On Sunday, we learned that while the Nationals would continue to pay their minor leaguers throughout the month of June, their weekly stipend would be lowered by 25 percent, from $400 to $300. In an incredible act of solidarity, Nationals reliever Sean Doolittle and his teammates put out a statement, saying they would be covering the missing $100 from the stipends.
After receiving some criticism, the Nationals reversed course, agreeing to pay their minor leaguers their full $400 weekly stipend.
Doolittle and co. have not withdrawn their generosity. On Wednesday, Doolittle released another statement, saying that he and his major league teammates would continue to offer financial assistance to Nationals minor leaguers through the non-profit organization More Than Baseball.
The full statement:
Washington Nationals players were excited to learn that our minor leaguers will continue receiving their full stipends. We are grateful that efforts have been made to restore their pay during these challenging times.
We remain committed to supporting them. Nationals players are partnering with More Than Baseball to contribute funds that will offer further assistance and financial support to any minor leaguers who were in the Nationals organization as of March 1.

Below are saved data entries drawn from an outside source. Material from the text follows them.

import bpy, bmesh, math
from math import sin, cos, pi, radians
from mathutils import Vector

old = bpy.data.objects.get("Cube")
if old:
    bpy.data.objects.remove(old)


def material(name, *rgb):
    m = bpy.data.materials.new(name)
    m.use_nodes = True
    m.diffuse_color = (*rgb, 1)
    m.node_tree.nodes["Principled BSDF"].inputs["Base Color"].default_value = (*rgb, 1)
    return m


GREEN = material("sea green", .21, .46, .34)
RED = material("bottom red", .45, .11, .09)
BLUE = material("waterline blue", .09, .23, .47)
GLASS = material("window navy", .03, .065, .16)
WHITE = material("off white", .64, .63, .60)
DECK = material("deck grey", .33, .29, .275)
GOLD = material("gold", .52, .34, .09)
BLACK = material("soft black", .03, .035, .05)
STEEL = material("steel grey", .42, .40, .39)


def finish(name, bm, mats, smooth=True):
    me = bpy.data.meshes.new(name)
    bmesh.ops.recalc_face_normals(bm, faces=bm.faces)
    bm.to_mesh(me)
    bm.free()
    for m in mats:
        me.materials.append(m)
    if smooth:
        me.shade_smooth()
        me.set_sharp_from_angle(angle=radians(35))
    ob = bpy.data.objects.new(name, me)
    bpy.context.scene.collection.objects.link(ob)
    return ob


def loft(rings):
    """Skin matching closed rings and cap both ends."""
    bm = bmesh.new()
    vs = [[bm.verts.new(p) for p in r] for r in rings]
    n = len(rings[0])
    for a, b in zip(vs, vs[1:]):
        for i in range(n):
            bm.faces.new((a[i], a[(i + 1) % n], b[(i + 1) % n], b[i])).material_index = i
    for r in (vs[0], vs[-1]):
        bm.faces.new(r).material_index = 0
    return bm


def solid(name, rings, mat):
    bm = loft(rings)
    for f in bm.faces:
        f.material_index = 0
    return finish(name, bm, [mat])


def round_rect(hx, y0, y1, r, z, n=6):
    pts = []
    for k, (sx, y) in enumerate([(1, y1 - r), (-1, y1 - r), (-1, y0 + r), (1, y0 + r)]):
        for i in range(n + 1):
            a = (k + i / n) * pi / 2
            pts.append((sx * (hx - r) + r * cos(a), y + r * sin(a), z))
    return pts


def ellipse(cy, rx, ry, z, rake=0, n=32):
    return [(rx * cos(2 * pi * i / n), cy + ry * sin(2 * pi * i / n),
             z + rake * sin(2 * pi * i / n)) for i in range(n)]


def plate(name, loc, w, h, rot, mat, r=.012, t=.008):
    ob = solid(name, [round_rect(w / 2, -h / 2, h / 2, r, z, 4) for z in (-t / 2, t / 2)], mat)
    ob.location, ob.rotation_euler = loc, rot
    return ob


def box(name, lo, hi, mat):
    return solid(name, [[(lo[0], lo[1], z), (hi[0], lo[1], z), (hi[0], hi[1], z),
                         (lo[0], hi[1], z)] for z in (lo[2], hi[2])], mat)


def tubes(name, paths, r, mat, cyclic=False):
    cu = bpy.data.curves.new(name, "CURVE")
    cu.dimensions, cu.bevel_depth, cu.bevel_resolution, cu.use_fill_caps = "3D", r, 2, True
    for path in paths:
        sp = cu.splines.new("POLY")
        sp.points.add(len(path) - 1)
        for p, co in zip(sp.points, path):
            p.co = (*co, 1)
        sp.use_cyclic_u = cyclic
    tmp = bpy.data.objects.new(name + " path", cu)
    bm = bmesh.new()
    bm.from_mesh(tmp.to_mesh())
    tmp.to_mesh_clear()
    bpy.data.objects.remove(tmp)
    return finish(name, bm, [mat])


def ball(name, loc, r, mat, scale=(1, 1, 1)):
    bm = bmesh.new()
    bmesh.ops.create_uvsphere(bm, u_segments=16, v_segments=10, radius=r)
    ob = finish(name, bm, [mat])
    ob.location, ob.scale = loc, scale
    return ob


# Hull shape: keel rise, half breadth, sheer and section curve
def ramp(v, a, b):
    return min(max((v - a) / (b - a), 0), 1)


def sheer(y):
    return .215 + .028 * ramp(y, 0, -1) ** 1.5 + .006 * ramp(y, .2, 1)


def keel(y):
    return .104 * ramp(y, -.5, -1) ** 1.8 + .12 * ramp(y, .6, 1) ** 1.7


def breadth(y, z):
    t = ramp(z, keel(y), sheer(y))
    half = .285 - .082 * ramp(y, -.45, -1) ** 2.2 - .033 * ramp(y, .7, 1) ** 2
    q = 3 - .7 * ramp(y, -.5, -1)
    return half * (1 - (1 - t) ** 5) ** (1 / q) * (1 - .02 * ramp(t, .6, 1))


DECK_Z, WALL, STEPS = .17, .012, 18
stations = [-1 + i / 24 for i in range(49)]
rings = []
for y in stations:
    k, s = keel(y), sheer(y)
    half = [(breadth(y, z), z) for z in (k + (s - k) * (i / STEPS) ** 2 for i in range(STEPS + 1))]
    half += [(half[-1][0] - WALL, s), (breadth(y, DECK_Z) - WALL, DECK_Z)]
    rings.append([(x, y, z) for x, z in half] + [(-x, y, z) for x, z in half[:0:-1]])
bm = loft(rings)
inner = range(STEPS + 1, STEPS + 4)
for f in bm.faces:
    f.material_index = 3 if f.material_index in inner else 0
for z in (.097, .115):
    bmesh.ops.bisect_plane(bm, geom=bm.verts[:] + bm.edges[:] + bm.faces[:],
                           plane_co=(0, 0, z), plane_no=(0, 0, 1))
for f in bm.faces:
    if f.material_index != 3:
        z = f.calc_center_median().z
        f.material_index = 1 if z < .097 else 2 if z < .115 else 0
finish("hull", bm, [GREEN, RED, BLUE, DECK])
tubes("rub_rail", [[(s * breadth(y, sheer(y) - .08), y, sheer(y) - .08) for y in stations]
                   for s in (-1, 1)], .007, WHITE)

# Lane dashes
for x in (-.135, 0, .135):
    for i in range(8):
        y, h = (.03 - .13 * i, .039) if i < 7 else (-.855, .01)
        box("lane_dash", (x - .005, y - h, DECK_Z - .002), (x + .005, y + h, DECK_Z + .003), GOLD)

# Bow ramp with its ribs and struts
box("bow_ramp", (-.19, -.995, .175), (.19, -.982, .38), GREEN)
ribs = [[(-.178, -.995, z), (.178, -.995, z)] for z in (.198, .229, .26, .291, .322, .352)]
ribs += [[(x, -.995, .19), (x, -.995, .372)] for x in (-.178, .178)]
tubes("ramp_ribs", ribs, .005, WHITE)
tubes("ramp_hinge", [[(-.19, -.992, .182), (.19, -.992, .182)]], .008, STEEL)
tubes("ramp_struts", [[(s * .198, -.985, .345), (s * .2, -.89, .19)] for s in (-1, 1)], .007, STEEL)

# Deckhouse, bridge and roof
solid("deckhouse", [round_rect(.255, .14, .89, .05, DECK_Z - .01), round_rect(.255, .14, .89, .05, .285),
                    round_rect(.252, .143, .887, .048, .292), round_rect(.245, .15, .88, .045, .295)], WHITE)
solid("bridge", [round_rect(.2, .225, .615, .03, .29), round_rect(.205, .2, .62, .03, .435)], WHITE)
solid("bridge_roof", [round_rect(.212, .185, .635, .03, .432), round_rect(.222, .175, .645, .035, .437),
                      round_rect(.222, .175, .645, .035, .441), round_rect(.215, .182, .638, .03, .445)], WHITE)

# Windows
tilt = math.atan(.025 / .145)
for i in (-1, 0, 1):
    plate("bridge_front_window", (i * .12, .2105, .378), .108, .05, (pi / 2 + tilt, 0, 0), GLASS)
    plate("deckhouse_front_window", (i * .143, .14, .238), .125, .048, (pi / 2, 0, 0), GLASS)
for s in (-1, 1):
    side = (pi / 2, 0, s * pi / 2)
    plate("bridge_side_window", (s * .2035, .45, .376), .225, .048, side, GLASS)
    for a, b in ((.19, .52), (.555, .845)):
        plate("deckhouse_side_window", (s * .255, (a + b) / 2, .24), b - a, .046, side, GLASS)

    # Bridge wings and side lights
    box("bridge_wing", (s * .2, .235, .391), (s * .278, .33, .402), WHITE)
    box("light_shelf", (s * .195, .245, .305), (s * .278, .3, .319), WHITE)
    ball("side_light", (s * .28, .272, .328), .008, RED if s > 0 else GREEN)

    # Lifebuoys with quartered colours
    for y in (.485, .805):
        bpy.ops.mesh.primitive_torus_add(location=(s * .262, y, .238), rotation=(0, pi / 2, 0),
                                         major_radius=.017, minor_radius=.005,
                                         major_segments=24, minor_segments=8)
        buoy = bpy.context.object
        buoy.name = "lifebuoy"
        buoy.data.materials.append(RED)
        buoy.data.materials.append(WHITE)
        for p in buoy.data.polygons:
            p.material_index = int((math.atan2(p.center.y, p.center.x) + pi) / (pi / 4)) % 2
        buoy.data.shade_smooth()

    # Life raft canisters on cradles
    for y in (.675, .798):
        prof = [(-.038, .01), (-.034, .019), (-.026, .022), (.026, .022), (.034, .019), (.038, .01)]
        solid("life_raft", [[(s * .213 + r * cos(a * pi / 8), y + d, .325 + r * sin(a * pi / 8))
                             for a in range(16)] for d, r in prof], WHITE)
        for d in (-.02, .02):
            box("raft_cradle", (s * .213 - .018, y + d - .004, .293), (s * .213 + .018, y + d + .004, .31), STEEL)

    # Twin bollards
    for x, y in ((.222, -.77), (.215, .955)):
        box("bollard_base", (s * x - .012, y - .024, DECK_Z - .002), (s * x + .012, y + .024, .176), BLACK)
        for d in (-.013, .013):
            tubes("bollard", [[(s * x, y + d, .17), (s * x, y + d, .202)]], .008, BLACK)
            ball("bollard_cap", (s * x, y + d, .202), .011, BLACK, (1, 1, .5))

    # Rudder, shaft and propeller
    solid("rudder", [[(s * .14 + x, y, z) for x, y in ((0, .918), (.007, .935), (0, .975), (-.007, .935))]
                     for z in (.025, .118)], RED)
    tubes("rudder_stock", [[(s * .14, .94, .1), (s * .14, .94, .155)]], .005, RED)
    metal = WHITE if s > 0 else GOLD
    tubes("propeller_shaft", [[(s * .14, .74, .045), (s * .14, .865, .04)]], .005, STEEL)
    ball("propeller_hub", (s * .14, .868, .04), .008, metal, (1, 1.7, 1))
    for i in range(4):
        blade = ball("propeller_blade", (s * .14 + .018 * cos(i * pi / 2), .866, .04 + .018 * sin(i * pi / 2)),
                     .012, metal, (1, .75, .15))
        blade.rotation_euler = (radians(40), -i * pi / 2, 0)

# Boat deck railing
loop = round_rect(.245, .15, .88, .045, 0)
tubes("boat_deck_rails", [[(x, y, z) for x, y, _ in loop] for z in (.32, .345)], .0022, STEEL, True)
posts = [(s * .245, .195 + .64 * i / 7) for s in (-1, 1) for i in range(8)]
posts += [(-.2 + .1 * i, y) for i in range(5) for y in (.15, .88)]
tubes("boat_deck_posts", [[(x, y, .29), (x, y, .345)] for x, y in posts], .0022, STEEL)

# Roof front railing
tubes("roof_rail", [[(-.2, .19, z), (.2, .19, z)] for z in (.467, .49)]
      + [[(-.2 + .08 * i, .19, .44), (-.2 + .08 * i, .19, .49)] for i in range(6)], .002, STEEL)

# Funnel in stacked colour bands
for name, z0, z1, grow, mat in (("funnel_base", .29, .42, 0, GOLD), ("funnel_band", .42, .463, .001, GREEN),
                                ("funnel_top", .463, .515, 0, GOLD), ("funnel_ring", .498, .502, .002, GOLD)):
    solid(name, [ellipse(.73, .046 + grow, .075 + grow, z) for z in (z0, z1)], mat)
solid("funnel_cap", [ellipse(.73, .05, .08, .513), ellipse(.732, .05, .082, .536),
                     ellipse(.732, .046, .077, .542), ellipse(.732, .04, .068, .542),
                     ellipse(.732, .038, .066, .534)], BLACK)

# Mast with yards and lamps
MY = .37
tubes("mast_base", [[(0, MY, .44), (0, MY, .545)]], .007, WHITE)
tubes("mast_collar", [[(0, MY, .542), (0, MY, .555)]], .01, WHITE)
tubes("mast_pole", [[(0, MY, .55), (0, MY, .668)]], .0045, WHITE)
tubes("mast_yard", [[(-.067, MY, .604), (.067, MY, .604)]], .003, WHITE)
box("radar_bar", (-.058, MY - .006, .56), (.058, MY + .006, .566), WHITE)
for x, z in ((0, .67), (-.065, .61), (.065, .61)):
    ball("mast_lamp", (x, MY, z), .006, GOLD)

We’ll continue to stand with them as we look forward to resuming our 2020 MLB season.
Kudos to Doolittle and the other Nationals continuing to offer a helping hand in a trying time. The players shouldn’t have to subsidize their employers’ labor expenses, but that is the world we live in today.